In order to distinguish essays and pre-prints from academic theses, we have a separate category. These are often much longer text based documents than a paper.
Numerous fundamental quests and technological advances require trapping light waves. Generally, light is trapped by the absence of radiation channels or by forbid- ding access to them. Unconventional bound states of light, called bound states in the continuum (BICs), have recently gained tremendous interest due to their peculiar and extreme capabilities of trapping light in open structures with access to radiation. A BIC is a localized state of an open structure with access to radiation channels, yet it remains highly confined with, in theory, infinite lifetime and quality factor. There have been many realizations of such exceptional states in dielectric systems without loss. However, realizing BICs in lossy systems such as those in plasmonics remains a challenge. This thesis explores the realization of BICs in a hybrid plasmonic-photonic structure consisting of a plasmonic grating coupled to a dielectric optical waveguide with diverging radiative quality factors. The plasmonic-photonic system supports two distinct groups of BICs: symmetry protected BICs and Friedrich-Wintgen BICs. The photonic waveguide modes are strongly coupled to the gap plasmons in the grating leading to an avoided crossing behavior with a high value of Rabi splitting of 150 meV . Additionally, it is shown that the strong coupling significantly alters the band diagram of the hybrid system, revealing opportunities for supporting stopped light at an off-Γ wide angular span.

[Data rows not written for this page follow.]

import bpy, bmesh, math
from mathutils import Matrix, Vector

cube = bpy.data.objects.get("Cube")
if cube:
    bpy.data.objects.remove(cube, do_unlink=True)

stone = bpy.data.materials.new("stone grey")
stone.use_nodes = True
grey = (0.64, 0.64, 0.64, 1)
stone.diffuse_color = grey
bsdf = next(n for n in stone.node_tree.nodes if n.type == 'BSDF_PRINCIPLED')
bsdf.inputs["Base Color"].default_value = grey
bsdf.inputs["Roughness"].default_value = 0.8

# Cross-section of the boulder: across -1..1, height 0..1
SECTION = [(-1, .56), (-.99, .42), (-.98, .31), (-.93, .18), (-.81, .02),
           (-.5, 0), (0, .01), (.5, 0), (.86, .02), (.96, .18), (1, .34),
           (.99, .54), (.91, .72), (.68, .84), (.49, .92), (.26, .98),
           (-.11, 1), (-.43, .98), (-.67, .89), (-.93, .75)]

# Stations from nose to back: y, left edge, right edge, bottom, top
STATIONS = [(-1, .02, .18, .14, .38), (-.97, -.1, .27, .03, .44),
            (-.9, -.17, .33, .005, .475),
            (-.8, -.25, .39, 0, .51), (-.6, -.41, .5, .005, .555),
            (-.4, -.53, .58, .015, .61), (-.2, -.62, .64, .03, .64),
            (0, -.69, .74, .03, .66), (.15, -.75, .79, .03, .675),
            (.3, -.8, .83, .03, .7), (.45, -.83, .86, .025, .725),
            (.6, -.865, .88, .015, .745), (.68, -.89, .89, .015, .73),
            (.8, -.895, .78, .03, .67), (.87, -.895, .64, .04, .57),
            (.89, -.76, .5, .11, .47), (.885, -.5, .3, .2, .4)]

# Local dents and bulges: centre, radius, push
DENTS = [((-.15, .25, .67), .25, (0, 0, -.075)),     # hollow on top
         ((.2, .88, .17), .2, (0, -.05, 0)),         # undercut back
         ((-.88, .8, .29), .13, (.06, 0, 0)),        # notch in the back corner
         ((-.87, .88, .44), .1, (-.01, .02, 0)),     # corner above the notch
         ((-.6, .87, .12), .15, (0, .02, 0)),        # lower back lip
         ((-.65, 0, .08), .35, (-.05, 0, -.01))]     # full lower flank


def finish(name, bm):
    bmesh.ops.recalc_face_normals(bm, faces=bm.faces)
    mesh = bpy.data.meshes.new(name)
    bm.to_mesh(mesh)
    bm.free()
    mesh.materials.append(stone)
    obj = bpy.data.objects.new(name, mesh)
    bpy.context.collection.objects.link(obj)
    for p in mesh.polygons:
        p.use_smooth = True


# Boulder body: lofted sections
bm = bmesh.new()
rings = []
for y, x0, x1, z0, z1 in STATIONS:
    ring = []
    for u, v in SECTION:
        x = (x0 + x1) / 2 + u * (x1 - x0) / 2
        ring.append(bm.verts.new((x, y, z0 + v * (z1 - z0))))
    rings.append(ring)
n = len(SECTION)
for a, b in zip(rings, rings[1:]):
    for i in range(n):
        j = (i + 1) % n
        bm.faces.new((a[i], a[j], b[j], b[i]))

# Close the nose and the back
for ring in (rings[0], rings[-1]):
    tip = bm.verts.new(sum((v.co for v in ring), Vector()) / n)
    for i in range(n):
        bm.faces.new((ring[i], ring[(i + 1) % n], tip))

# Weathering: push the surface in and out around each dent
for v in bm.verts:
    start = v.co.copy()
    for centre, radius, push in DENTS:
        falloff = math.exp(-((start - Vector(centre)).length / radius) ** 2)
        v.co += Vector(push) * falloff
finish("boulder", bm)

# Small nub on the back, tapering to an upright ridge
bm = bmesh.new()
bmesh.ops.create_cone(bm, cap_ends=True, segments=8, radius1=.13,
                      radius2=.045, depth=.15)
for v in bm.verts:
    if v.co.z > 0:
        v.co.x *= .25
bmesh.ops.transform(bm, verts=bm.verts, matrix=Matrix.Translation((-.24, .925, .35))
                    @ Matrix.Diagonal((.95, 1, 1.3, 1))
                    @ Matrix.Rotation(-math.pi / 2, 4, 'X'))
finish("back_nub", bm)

In another study, we demonstrate the design of a BIC-based all-dielectric metasurface and its application as a nanolaser. Metasurfaces have received an ever-growing interest due to their unprecedented ability to control light using subwavelength structures arranged in an ultrathin planar profile. However, the spectral response of meta- surfaces is generally broad, limiting their use in applications requiring high quality (Q) factors. In this study, we design, fabricate, and optically characterize metasur- faces with very high Q-factors operating near the BIC regime. The metasurfaces are coated with an organic lasing dye as an active medium, and their lasing action is experimentally characterized. The proposed BIC-based metasurfaces nanolaser have very favorable characteristics including low threshold, easily tunable resonances, polarization-independent response, and room temperature operation.

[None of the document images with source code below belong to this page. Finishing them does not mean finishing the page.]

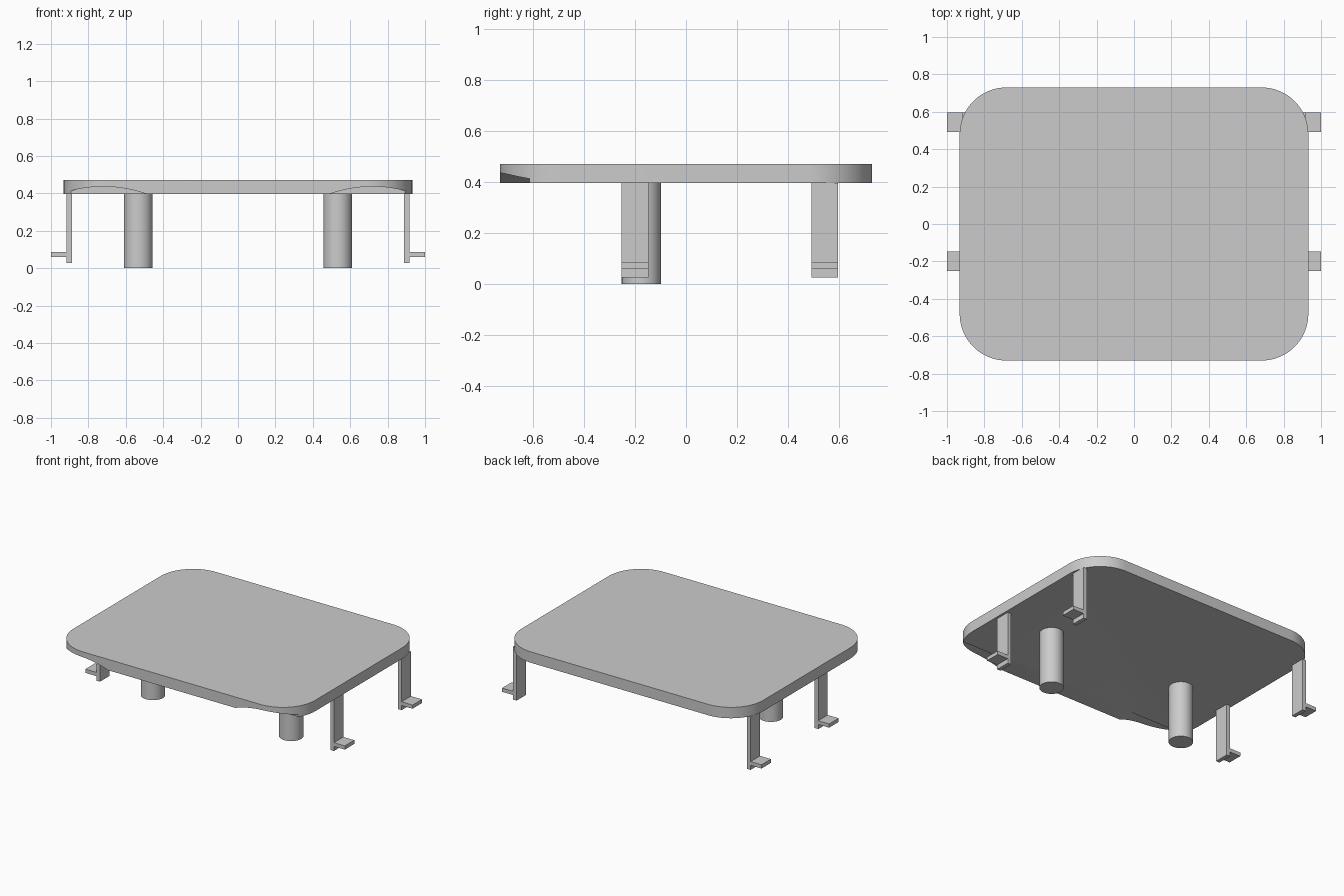
import bpy, bmesh, math

if "Cube" in bpy.data.objects:
    bpy.data.objects.remove(bpy.data.objects["Cube"])

grey = bpy.data.materials.new("plain grey")
grey.use_nodes = True
colour = (0.6, 0.6, 0.6, 1)
grey.diffuse_color = colour
grey.node_tree.nodes["Principled BSDF"].inputs["Base Color"].default_value = colour

PLATE_BOTTOM, PLATE_TOP = 0.396, 0.472


def extrude_profile(name, points, vector):
    """Solid made by sweeping a flat outline along a vector."""
    bm = bmesh.new()
    face = bm.faces.new([bm.verts.new(p) for p in points])
    swept = bmesh.ops.extrude_face_region(bm, geom=[face])["geom"]
    verts = [g for g in swept if isinstance(g, bmesh.types.BMVert)]
    bmesh.ops.translate(bm, verts=verts, vec=vector)
    bmesh.ops.recalc_face_normals(bm, faces=bm.faces)
    mesh = bpy.data.meshes.new(name)
    bm.to_mesh(mesh)
    bm.free()
    mesh.materials.append(grey)
    obj = bpy.data.objects.new(name, mesh)
    bpy.context.collection.objects.link(obj)
    return obj


def select_only(obj):
    bpy.ops.object.select_all(action='DESELECT')
    obj.select_set(True)
    bpy.context.view_layer.objects.active = obj


# Rounded plate
half_x, half_y, radius, steps = 0.932, 0.73, 0.25, 24
outline = []
for quarter, (sx, sy) in enumerate([(1, 1), (-1, 1), (-1, -1), (1, -1)]):
    for i in range(steps + 1):
        a = (quarter + i / steps) * math.pi / 2
        outline.append((sx * (half_x - radius) + radius * math.cos(a),
                        sy * (half_y - radius) + radius * math.sin(a),
                        PLATE_BOTTOM))
plate = extrude_profile("plate", outline, (0, 0, PLATE_TOP - PLATE_BOTTOM))

# Arched finger recesses under the two front corners
for side in (-1, 1):
    bpy.ops.mesh.primitive_cylinder_add(
        vertices=256, radius=0.68, depth=0.2,
        location=(side * 0.72, -0.713, 0.436 - 0.68),
        rotation=(math.pi / 2, 0, 0))
    cutter = bpy.context.object
    cutter.name = "recess_cutter"
    cutter.hide_render = True
    cutter.data.materials.append(grey)
    cut = plate.modifiers.new("recess", 'BOOLEAN')
    cut.operation = 'DIFFERENCE'
    cut.solver = 'EXACT'
    cut.object = cutter
    select_only(plate)
    bpy.ops.object.modifier_apply(modifier=cut.name)
    bpy.data.objects.remove(cutter)
select_only(plate)
bpy.ops.object.shade_smooth_by_angle(angle=math.radians(30))

for side, word in ((-1, "right"), (1, "left")):
    # Round post
    bpy.ops.mesh.primitive_cylinder_add(
        vertices=48, radius=0.077, depth=PLATE_BOTTOM,
        location=(side * 0.533, -0.175, PLATE_BOTTOM / 2))
    post = bpy.context.object
    post.name = word + "_post"
    post.data.materials.append(grey)
    bpy.ops.object.shade_smooth_by_angle(angle=math.radians(30))

    # Clips: thin upright strip with an outward tab
    profile = [(0.888, PLATE_BOTTOM), (0.888, 0.027), (0.916, 0.027),
               (0.916, 0.059), (1.0, 0.059), (1.0, 0.085),
               (0.916, 0.085), (0.916, PLATE_BOTTOM)]
    for place, y in (("front", -0.252), ("back", 0.493)):
        extrude_profile(f"{place}_{word}_clip",
                        [(side * x, y, z) for x, z in profile], (0, 0.104, 0))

The second part of the thesis deals with the nonlinear phenomenon in nanopho- tonic structures. We developed an advanced full-wave framework to model nonlinear light-matter interactions. Rate equations, describing atomic relaxations and excita- tion dynamics, are coupled to the Maxwell equations using a Lorentzian oscillator that models the kinetics-dependent light-matter interaction in the form of averaged polarization. The coupled equations are discretized in space and time using a finite- difference time-domain method that provides a versatile multiphysics framework for designing complex structures and integrating diverse material models. The proposed framework is used to study gain dynamics in silver nanohole array, reverse saturable absorption dynamic in optical limiters, and saturable absorption in random lasers. This framework provides critical insights into the design of photonic devices and their complementary optical characterization, and serve as an invaluable utility for guiding the development of synthetic materials. It allows accurate physics-based numerical modeling and optimization of the devices with complex micro- and nano-structured materials and complex illumination sources such as non-paraxial structured beams.